+++ SUPPLIED DATA

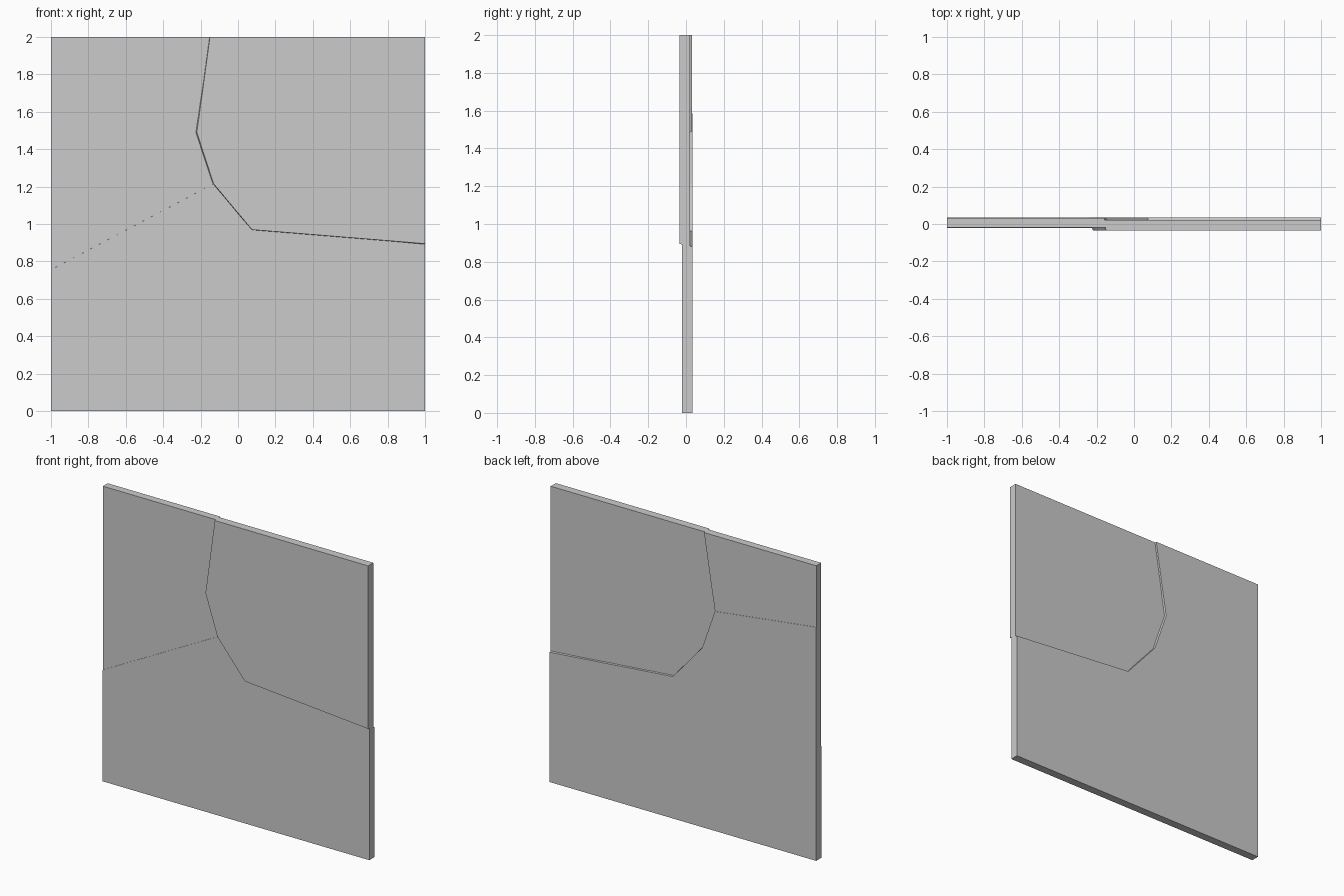
import bpy, bmesh

if "Cube" in bpy.data.objects:
    bpy.data.objects.remove(bpy.data.objects["Cube"])


def on_crack(x):
    # point on the long upper-left crack, front and back
    t = (x + 1) / 0.78
    return (x, 1.58 - 0.09 * t, -1 + 0.76 * t, 1.584 - 0.096 * t)


# crack corners: front x, z, back x, z (walls lean slightly through the slab)
P = {
    "A": (0.075, 0.97, 0.075, 0.962), "B": (0.02, 0, 0.02, 0),
    "C": (1, 0.895, 1, 0.88), "D": (-0.13, 1.215, -0.145, 1.215),
    "E": (-1, 0.755, -1, 0.768), "F": (-0.22, 1.49, -0.24, 1.488),
    "G": (-0.15, 2, -0.158, 2), "H": (-1, 1.58, -1, 1.584),
    "I": (-0.71, 2, -0.74, 2), "J": (-0.31, 2, -0.30, 2),
    "P": (-0.845, 1.60, -0.872, 1.59), "Q": (-0.64, 1.55, -0.63, 1.545),
    "R": (-0.385, 1.81, -0.36, 1.82), "S": (-0.25, 1.625, -0.218, 1.62),
    "T": (-0.20, 1.635, -0.218, 1.62), "U": (-0.21, 1.56, -0.23, 1.553),
    "V": (-0.25, 1.56, -0.23, 1.553), "W": (-0.237, 1.60, -0.224, 1.59),
    "M": (-0.78, 1.583, -0.78, 1.572),
    "BL": (-1, 0, -1, 0), "BR": (1, 0, 1, 0),
    "TL": (-1, 2, -1, 2), "TR": (1, 2, 1, 2),
}
for name, x in (("k", -0.285), ("n", -0.252), ("l1", -0.95), ("l2", -0.86),
                ("l3", -0.76), ("l5", -0.61)):
    P[name] = on_crack(x)


def piece(name, outline, y0, y1):
    # slab piece: front outline joined to back outline
    keys = outline.split()
    bm = bmesh.new()
    front = [bm.verts.new((P[k][0], y0, P[k][1])) for k in keys]
    back = [bm.verts.new((P[k][2], y1, P[k][3])) for k in keys]
    bm.faces.new(front)
    bm.faces.new(back[::-1])
    for i in range(len(keys)):
        j = (i + 1) % len(keys)
        bm.faces.new((front[j], front[i], back[i], back[j]))
    bmesh.ops.remove_doubles(bm, verts=bm.verts, dist=1e-4)
    bmesh.ops.recalc_face_normals(bm, faces=bm.faces)
    me = bpy.data.meshes.new(name)
    bm.to_mesh(me)
    bm.free()
    ob = bpy.data.objects.new(name, me)
    bpy.context.collection.objects.link(ob)


# large pieces
piece("panel_lower_right", "B BR C A", -0.022, 0.034)
piece("panel_lower_left", "BL B A D E", -0.022, 0.034)
piece("panel_upper_right", "A C TR G T U F D", -0.034, 0.021)
piece("panel_middle_left", "E D F H", -0.020, 0.034)

# upper-left pieces
y0, y1 = -0.020, 0.032
piece("panel_top_corner", "H l1 P I TL", y0, y1)
piece("panel_top_middle", "P M Q R J I", y0, y1)
piece("panel_top_wedge", "R S T G J", y0, y1)
piece("panel_top_lower", "Q l5 k S R", y0, y1)

# small shards along the crack
shards = ("l1 l2 P", "l2 l3 M P", "l3 l5 Q M", "k n V W S", "n F U V",
          "V U T W", "W T S")
for i, s in enumerate(shards):
    piece(f"shard_{i + 1}", s, y0, y1)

++++++

> [TASK DETAILS] Once the pictures are set aside, reproduce the records in full and exactly.

> [RESPONSE]
import bpy, bmesh

if "Cube" in bpy.data.objects:
    bpy.data.objects.remove(bpy.data.objects["Cube"])


def on_crack(x):
    # point on the long upper-left crack, front and back
    t = (x + 1) / 0.78
    return (x, 1.58 - 0.09 * t, -1 + 0.76 * t, 1.584 - 0.096 * t)


# crack corners: front x, z, back x, z (walls lean slightly through the slab)
P = {
    "A": (0.075, 0.97, 0.075, 0.962), "B": (0.02, 0, 0.02, 0),
    "C": (1, 0.895, 1, 0.88), "D": (-0.13, 1.215, -0.145, 1.215),
    "E": (-1, 0.755, -1, 0.768), "F": (-0.22, 1.49, -0.24, 1.488),
    "G": (-0.15, 2, -0.158, 2), "H": (-1, 1.58, -1, 1.584),
    "I": (-0.71, 2, -0.74, 2), "J": (-0.31, 2, -0.30, 2),
    "P": (-0.845, 1.60, -0.872, 1.59), "Q": (-0.64, 1.55, -0.63, 1.545),
    "R": (-0.385, 1.81, -0.36, 1.82), "S": (-0.25, 1.625, -0.218, 1.62),
    "T": (-0.20, 1.635, -0.218, 1.62), "U": (-0.21, 1.56, -0.23, 1.553),
    "V": (-0.25, 1.56, -0.23, 1.553), "W": (-0.237, 1.60, -0.224, 1.59),
    "M": (-0.78, 1.583, -0.78, 1.572),
    "BL": (-1, 0, -1, 0), "BR": (1, 0, 1, 0),
    "TL": (-1, 2, -1, 2), "TR": (1, 2, 1, 2),
}
for name, x in (("k", -0.285), ("n", -0.252), ("l1", -0.95), ("l2", -0.86),
                ("l3", -0.76), ("l5", -0.61)):
    P[name] = on_crack(x)


def piece(name, outline, y0, y1):
    # slab piece: front outline joined to back outline
    keys = outline.split()
    bm = bmesh.new()
    front = [bm.verts.new((P[k][0], y0, P[k][1])) for k in keys]
    back = [bm.verts.new((P[k][2], y1, P[k][3])) for k in keys]
    bm.faces.new(front)
    bm.faces.new(back[::-1])
    for i in range(len(keys)):
        j = (i + 1) % len(keys)
        bm.faces.new((front[j], front[i], back[i], back[j]))
    bmesh.ops.remove_doubles(bm, verts=bm.verts, dist=1e-4)
    bmesh.ops.recalc_face_normals(bm, faces=bm.faces)
    me = bpy.data.meshes.new(name)
    bm.to_mesh(me)
    bm.free()
    ob = bpy.data.objects.new(name, me)
    bpy.context.collection.objects.link(ob)


# large pieces
piece("panel_lower_right", "B BR C A", -0.022, 0.034)
piece("panel_lower_left", "BL B A D E", -0.022, 0.034)
piece("panel_upper_right", "A C TR G T U F D", -0.034, 0.021)
piece("panel_middle_left", "E D F H", -0.020, 0.034)

# upper-left pieces
y0, y1 = -0.020, 0.032
piece("panel_top_corner", "H l1 P I TL", y0, y1)
piece("panel_top_middle", "P M Q R J I", y0, y1)
piece("panel_top_wedge", "R S T G J", y0, y1)
piece("panel_top_lower", "Q l5 k S R", y0, y1)

# small shards along the crack
shards = ("l1 l2 P", "l2 l3 M P", "l3 l5 Q M", "k n V W S", "n F U V",
          "V U T W", "W T S")
for i, s in enumerate(shards):
    piece(f"shard_{i + 1}", s, y0, y1)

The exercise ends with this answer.